» **TASK REQUIREMENTS**
Nothing but the lines from the one containing "# Large lower" to the end of the records below should be output, each exactly as written.

» **INPUT MATERIAL**
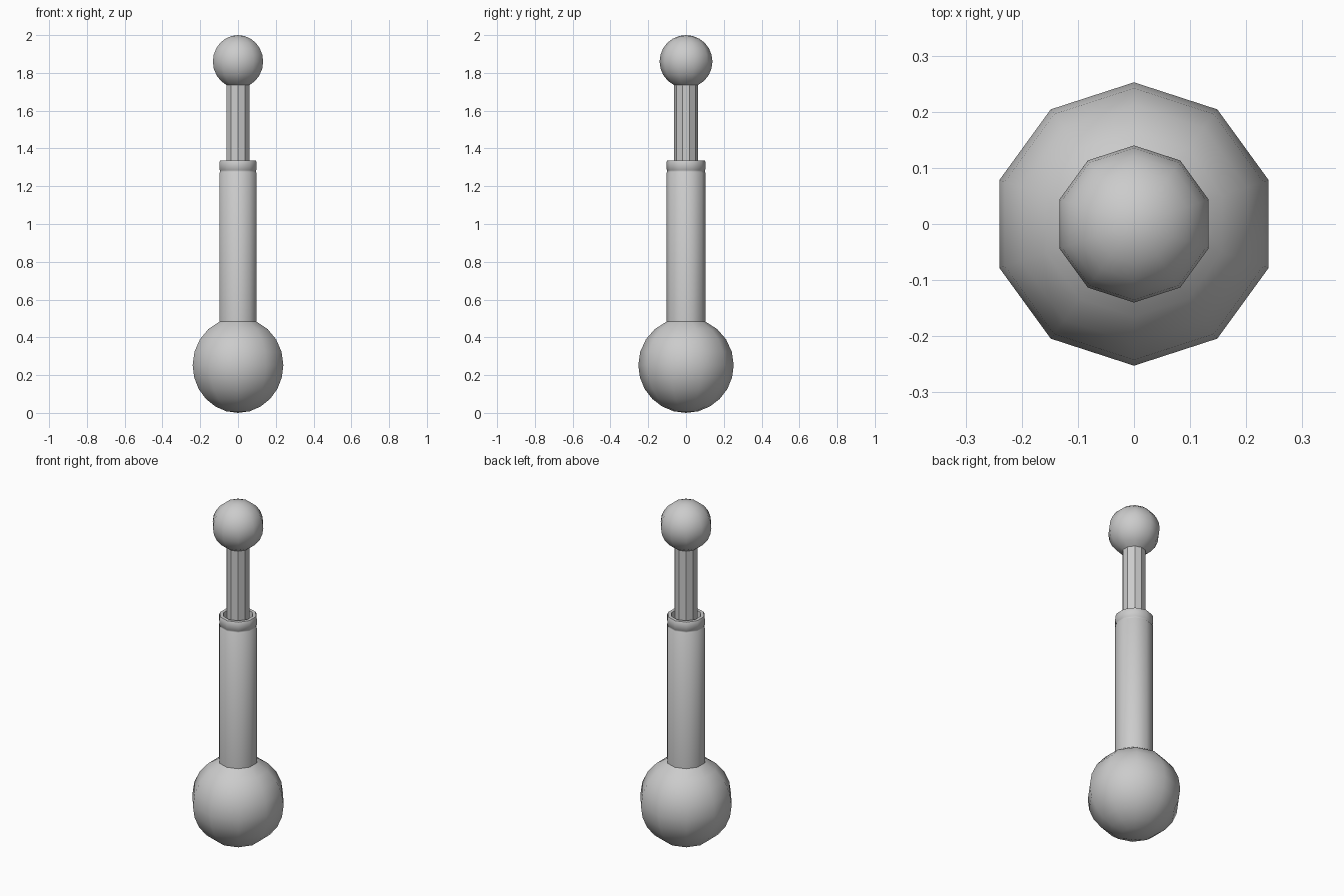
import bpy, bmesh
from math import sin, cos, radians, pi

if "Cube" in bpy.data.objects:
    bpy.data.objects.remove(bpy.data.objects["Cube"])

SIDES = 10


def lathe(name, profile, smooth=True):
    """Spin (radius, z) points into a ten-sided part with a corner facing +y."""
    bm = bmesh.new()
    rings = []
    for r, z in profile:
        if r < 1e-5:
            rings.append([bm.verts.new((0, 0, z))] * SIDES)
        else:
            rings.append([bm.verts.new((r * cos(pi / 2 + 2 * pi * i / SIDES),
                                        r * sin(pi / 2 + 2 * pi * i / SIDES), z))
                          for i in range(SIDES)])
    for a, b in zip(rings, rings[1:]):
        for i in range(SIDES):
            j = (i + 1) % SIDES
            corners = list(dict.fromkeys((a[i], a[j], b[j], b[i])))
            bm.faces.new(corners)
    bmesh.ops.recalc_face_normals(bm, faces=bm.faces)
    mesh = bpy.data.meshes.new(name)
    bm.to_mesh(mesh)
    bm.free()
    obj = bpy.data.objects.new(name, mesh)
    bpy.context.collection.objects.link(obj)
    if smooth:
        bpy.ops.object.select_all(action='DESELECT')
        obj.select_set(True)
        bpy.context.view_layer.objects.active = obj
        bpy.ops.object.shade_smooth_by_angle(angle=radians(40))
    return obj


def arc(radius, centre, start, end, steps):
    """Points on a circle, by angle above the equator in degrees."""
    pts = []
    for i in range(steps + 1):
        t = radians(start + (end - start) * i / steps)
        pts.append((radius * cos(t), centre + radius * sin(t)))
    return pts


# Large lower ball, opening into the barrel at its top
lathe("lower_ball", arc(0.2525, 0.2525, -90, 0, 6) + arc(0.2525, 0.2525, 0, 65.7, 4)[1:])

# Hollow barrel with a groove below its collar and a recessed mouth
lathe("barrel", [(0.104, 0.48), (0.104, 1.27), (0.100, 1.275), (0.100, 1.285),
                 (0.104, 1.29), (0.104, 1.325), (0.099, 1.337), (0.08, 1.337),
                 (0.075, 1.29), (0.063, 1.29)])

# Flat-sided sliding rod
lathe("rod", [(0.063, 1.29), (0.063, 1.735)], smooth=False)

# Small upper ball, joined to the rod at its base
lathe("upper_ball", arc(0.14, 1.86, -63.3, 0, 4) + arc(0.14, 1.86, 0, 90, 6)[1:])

» **EXERCISE OUTPUT**
# Large lower ball, opening into the barrel at its top
lathe("lower_ball", arc(0.2525, 0.2525, -90, 0, 6) + arc(0.2525, 0.2525, 0, 65.7, 4)[1:])

# Hollow barrel with a groove below its collar and a recessed mouth
lathe("barrel", [(0.104, 0.48), (0.104, 1.27), (0.100, 1.275), (0.100, 1.285),
                 (0.104, 1.29), (0.104, 1.325), (0.099, 1.337), (0.08, 1.337),
                 (0.075, 1.29), (0.063, 1.29)])

# Flat-sided sliding rod
lathe("rod", [(0.063, 1.29), (0.063, 1.735)], smooth=False)

# Small upper ball, joined to the rod at its base
lathe("upper_ball", arc(0.14, 1.86, -63.3, 0, 4) + arc(0.14, 1.86, 0, 90, 6)[1:])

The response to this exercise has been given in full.